- [Work required]: Locate every line in the records below that contains the word "bmesh", and copy each one.

##### Dataset content #####

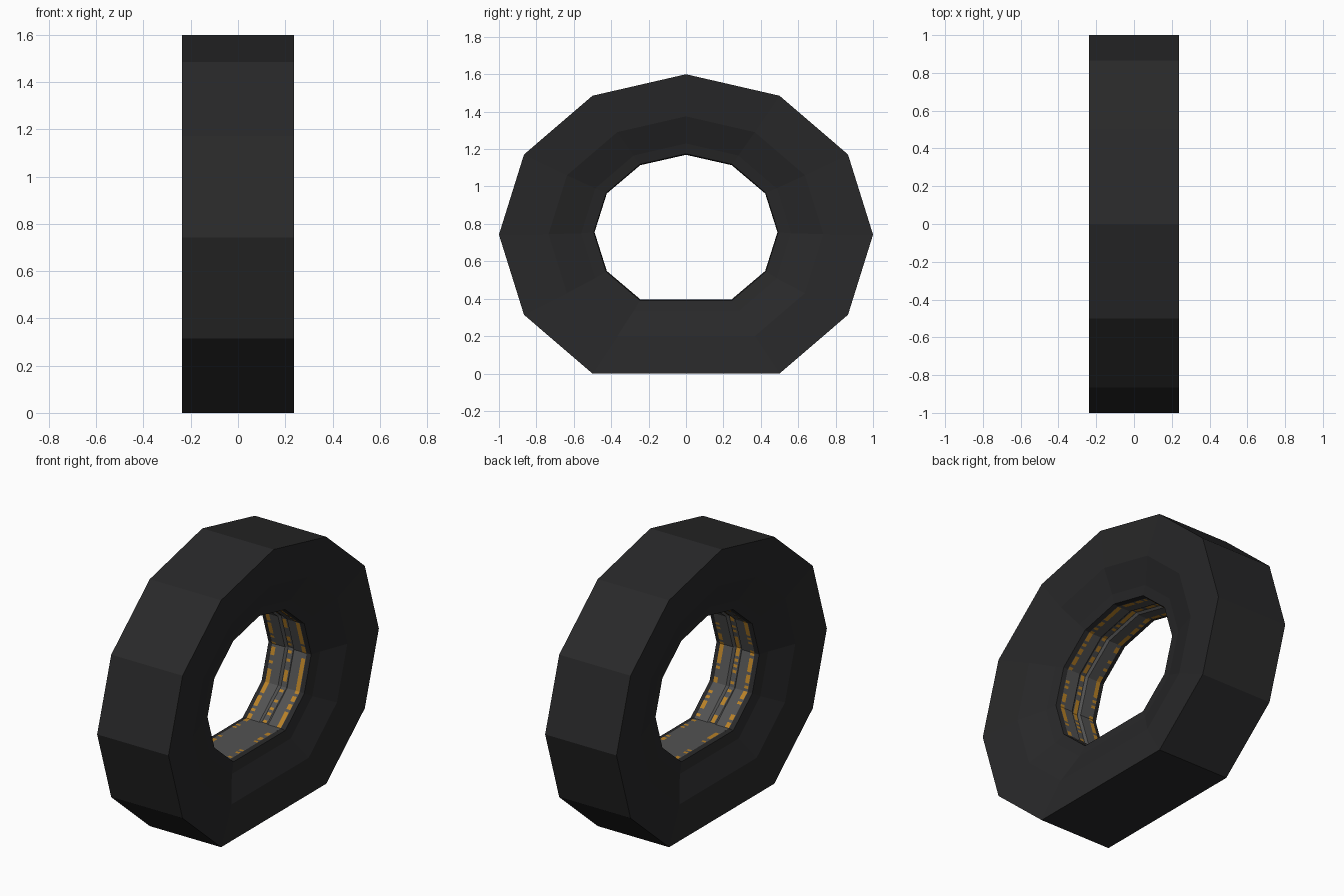
import bpy, bmesh, math, random
from mathutils import Vector

if "Cube" in bpy.data.objects:
    bpy.data.objects.remove(bpy.data.objects["Cube"])

random.seed(3)
N = 12


def material(name, col):
    m = bpy.data.materials.new(name)
    m.diffuse_color = (*col, 1)
    m.use_nodes = True
    m.node_tree.nodes["Principled BSDF"].inputs["Base Color"].default_value = m.diffuse_color
    return m


RUBBER = material("black rubber", (0.0215, 0.0215, 0.0225))
GREY = material("rim grey", (0.085, 0.085, 0.085))
GOLD = material("rim gold", (0.48, 0.22, 0.02))


def ring(x, ry, rz, cz, floor=None):
    """Twelve-sided flattened ring whose lowest corner is pushed flat."""
    if floor is None:
        floor = cz - rz * math.sin(math.radians(60))
    pts = []
    for i in range(N):
        a = math.pi / 2 + 2 * math.pi * i / N
        pts.append((x, ry * math.cos(a), max(cz + rz * math.sin(a), floor)))
    return pts


def build(name, verts, faces, mat):
    me = bpy.data.meshes.new(name)
    me.from_pydata(verts, [], faces)
    me.materials.append(mat)
    ob = bpy.data.objects.new(name, me)
    bpy.context.collection.objects.link(ob)
    return ob


def loft(name, profile, mat):
    verts, faces = [], []
    for p in profile:
        verts += ring(*p)
    for k in range(len(profile) - 1):
        for i in range(N):
            j = (i + 1) % N
            a, b = k * N, (k + 1) * N
            faces.append((a + i, b + i, b + j, a + j))
    return build(name, verts, faces, mat)


def mirrored(half):
    return half + [(-p[0], *p[1:]) for p in reversed(half)]


def orient(ob, inward):
    """Turn the faces to look outward, or inward to the hole."""
    bm = bmesh.new()
    bm.from_mesh(ob.data)
    if inward:
        flip = [f for f in bm.faces if f.normal.dot(
            Vector((0, *(f.calc_center_median() - Vector((0, 0, 0.755))).yz))) > 0]
    else:
        top = max(bm.faces, key=lambda f: f.calc_center_median().z)
        flip = bm.faces[:] if top.normal.z < 0 else []
    bmesh.ops.reverse_faces(bm, faces=flip)
    bm.to_mesh(ob.data)
    bm.free()


# tyre: lip, recessed sidewall and flat tread, from the +x hole edge round to -x
half = [(0.115, 0.489, 0.414, 0.7555),
        (0.142, 0.493, 0.420, 0.755),
        (0.155, 0.56, 0.48, 0.75),
        (0.213, 0.735, 0.63, 0.745),
        (0.2375, 1.0, 0.8575, 0.7426)]
orient(loft("tyre", mirrored(half), RUBBER), False)

# inner rim band with a shallow central groove, flat along the floor
FLOOR = 0.397
rim = [(0.115, 0.489, 0.414, 0.7555, FLOOR), (0.03, 0.489, 0.414, 0.7555, FLOOR),
       (0.018, 0.503, 0.426, 0.7555, FLOOR)]
orient(loft("inner_rim", mirrored(rim), GREY), True)


# broken gold stripes lying just above the rim
def stripe(name, x0, x1, r, chance, floor_chance):
    verts, faces = [], []
    k = r / 0.489
    a, b = (ring(x, r, 0.414 * k, 0.7555, FLOOR + 0.002) for x in (x0, x1))
    steps = 14
    for i in range(N):
        j = (i + 1) % N
        for s in range(steps):
            if random.random() > (floor_chance if i in (5, 6) else chance):
                continue
            n = len(verts)
            for p, q, t in ((a[i], a[j], s), (b[i], b[j], s),
                            (b[i], b[j], s + 1), (a[i], a[j], s + 1)):
                verts.append(Vector(p).lerp(Vector(q), t / steps))
            faces.append((n, n + 1, n + 2, n + 3))
    orient(build(name, verts, faces, GOLD), True)


stripe("gold_edge_right", 0.088, 0.114, 0.487, 0.7, 0.2)
stripe("gold_edge_left", -0.114, -0.088, 0.487, 0.7, 0.2)
stripe("gold_centre", -0.012, 0.012, 0.500, 0.55, 0.0)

#####

- [Task solution]:
import bpy, bmesh, math, random
    bm = bmesh.new()
    bmesh.ops.reverse_faces(bm, faces=flip)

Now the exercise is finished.